◆ **Exercise objective**
Below are entries; count the lines containing the string "radians". The answer is that number alone.

________

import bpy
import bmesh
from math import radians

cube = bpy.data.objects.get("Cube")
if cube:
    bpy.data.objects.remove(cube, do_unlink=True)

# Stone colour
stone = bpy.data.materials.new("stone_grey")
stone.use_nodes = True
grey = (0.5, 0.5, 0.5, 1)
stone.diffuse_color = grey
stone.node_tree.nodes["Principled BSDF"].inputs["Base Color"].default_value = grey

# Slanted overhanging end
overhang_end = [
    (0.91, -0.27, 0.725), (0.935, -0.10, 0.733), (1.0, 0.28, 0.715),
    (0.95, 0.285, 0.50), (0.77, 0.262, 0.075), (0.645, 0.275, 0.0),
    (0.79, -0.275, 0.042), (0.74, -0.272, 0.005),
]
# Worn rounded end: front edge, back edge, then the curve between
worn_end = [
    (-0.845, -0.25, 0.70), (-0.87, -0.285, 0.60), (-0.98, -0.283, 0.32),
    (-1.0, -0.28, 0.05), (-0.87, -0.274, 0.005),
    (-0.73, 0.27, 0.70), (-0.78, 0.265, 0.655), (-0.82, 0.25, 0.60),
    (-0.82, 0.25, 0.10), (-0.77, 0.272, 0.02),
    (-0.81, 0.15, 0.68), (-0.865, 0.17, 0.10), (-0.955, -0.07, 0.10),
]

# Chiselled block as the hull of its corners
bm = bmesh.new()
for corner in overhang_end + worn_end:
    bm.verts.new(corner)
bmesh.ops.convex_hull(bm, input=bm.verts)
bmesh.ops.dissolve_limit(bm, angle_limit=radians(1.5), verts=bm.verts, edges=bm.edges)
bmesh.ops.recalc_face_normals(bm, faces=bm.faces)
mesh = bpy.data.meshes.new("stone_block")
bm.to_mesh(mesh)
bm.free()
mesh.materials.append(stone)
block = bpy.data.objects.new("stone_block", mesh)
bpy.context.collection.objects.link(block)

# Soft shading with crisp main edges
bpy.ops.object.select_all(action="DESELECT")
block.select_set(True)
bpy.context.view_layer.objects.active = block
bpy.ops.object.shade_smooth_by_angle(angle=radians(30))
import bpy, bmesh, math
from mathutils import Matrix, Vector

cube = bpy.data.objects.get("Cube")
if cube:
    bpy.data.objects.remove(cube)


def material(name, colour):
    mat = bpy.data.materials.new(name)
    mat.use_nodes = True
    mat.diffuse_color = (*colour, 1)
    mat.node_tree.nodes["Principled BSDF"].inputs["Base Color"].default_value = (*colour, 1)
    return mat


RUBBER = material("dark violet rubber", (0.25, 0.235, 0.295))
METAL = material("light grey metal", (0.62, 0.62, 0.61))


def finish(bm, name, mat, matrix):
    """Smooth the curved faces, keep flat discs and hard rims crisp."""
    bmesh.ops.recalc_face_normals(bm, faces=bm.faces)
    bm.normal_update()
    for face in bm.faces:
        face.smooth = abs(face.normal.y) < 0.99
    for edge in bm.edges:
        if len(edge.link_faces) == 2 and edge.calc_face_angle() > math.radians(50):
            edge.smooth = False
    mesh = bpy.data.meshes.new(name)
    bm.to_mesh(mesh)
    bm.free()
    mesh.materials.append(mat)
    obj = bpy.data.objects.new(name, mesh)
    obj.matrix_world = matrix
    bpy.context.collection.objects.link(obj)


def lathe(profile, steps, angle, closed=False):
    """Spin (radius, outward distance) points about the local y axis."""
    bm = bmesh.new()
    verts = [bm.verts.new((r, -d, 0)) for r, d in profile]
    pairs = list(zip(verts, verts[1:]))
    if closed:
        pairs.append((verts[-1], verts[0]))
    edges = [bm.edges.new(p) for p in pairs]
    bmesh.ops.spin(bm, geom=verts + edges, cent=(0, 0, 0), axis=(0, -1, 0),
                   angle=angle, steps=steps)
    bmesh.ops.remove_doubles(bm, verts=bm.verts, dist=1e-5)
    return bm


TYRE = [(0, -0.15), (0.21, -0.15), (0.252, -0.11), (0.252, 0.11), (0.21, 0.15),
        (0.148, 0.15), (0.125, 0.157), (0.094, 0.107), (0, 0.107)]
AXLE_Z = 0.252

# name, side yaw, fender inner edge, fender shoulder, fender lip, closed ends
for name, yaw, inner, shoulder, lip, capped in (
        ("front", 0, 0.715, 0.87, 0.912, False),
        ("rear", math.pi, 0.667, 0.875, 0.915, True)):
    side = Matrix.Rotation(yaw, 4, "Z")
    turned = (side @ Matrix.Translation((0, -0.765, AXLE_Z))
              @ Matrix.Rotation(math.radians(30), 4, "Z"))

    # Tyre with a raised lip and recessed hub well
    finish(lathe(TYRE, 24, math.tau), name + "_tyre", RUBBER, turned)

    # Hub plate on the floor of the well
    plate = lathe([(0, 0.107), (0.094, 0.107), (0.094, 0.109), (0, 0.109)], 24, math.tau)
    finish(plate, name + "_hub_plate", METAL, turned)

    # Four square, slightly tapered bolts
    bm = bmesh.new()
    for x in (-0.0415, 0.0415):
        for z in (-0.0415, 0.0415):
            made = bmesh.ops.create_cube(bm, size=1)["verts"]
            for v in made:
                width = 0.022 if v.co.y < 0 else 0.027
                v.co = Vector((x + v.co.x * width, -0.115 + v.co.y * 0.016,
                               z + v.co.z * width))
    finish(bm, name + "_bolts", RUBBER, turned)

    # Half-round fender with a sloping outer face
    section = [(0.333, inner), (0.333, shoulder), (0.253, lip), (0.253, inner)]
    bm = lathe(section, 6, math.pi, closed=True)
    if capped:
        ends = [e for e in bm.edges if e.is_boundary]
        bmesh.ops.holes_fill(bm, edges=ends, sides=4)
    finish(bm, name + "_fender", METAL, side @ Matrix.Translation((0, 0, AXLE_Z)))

________

◆ **Finished exercise**
5